Purpose: The purpose of the paper is to investigate the relation between the value/growth anomaly and the external financing anomaly by considering an expanded value/growth indicator: free cash flow yield (free cash flows scaled by price). Design/methodology/approach: The paper utilizes portfolio-level tests and cross-sectional regressions. Findings: In line with the literature on contrarian portfolios, this paper finds that firms with low (high) free cash flow yield are experiencing low (high) returns. However, only when an investor buys (sells) stocks of firms with high (low) free cash flow yield that distribute (raise) capital, his zero-cost portfolio is significant. These findings are robust, irrespective of the financing vehicle (equity or debt). Overall, their evidence suggests that distinctions between the value/growth anomaly and the external financing anomaly partially disappear, if one is willing to employ free cash flow yield as a proxy of the former anomaly. Originality/value: The paper enhances one's understanding of the relation between asset pricing anomalies.

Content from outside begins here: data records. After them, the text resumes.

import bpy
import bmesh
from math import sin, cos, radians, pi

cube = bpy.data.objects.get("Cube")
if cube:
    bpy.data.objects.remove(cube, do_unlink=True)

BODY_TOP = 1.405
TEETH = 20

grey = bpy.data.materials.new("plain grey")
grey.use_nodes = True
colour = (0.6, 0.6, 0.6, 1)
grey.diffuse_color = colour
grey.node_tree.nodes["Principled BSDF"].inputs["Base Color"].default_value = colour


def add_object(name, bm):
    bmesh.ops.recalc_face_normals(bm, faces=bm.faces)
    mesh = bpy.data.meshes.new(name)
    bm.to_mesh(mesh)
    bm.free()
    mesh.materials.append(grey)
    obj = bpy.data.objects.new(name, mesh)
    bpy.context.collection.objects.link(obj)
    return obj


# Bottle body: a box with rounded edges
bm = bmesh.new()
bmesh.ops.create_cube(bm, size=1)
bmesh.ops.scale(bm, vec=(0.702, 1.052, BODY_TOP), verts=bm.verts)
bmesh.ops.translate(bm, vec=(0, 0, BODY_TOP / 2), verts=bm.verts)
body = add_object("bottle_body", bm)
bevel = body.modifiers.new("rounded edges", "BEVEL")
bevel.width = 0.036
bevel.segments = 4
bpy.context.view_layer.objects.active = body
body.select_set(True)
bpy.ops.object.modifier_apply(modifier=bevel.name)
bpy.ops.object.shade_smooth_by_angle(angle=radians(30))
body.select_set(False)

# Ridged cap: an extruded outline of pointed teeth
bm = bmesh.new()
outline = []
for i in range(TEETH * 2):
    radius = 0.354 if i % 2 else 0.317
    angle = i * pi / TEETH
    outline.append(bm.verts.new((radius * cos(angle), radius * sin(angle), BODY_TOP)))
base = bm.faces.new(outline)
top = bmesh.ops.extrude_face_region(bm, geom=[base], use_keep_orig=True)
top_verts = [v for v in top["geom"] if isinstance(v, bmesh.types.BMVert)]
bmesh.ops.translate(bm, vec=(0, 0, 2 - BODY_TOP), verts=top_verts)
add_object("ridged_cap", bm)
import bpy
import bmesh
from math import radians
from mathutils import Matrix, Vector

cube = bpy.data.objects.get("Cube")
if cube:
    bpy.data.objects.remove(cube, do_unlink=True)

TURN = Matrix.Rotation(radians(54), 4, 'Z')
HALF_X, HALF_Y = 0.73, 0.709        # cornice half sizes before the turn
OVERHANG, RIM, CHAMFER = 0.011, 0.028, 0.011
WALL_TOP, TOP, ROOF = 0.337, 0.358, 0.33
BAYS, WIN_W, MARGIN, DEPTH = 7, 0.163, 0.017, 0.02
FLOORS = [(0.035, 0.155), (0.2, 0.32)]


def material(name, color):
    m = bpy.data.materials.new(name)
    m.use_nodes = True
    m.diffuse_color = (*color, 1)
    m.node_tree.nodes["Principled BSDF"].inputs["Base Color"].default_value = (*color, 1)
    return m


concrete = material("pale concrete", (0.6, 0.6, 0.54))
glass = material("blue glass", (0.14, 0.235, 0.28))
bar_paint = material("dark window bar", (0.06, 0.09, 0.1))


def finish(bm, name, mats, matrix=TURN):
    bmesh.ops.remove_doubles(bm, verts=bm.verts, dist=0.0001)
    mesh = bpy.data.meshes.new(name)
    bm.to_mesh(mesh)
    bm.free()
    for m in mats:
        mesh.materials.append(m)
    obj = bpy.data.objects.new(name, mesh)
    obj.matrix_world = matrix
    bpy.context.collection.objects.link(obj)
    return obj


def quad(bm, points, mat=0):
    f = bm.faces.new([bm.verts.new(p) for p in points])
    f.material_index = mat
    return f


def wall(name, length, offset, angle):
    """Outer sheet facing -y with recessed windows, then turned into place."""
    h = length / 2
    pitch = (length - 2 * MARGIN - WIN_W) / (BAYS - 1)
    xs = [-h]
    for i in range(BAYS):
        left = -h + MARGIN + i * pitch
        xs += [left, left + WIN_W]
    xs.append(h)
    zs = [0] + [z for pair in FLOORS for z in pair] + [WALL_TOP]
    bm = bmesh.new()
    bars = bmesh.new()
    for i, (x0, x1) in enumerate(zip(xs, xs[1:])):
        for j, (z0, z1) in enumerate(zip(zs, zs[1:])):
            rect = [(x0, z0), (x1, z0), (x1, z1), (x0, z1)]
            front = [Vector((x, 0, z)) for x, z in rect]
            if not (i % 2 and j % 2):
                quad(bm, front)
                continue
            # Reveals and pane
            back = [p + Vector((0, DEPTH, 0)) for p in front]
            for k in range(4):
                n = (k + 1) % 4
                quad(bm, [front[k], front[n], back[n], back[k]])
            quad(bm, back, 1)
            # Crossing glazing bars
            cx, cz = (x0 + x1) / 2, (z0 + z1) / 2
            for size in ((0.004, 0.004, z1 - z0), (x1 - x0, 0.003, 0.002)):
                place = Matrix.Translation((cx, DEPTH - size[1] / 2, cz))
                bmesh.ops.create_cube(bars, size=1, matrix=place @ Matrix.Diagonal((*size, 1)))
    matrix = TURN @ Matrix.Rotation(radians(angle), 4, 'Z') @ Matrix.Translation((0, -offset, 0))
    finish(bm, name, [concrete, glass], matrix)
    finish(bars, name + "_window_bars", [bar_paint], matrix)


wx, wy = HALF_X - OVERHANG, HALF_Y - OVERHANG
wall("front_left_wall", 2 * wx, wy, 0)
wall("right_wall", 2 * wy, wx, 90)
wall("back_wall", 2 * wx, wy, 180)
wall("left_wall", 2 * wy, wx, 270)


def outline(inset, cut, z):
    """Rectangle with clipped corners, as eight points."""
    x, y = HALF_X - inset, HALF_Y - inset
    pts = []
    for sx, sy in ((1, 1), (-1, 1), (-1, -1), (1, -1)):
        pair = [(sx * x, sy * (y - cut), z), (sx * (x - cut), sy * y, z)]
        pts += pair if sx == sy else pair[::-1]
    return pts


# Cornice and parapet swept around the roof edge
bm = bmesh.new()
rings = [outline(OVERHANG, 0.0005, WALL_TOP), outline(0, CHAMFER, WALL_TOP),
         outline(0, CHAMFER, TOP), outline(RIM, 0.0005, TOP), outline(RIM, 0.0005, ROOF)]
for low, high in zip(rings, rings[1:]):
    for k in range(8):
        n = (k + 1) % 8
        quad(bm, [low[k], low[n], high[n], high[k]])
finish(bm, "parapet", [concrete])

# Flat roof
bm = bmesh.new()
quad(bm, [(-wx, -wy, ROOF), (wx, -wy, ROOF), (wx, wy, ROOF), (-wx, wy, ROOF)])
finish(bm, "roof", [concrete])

- Cash flow
- External financing activities
- Free cash flow yield
- Stock returns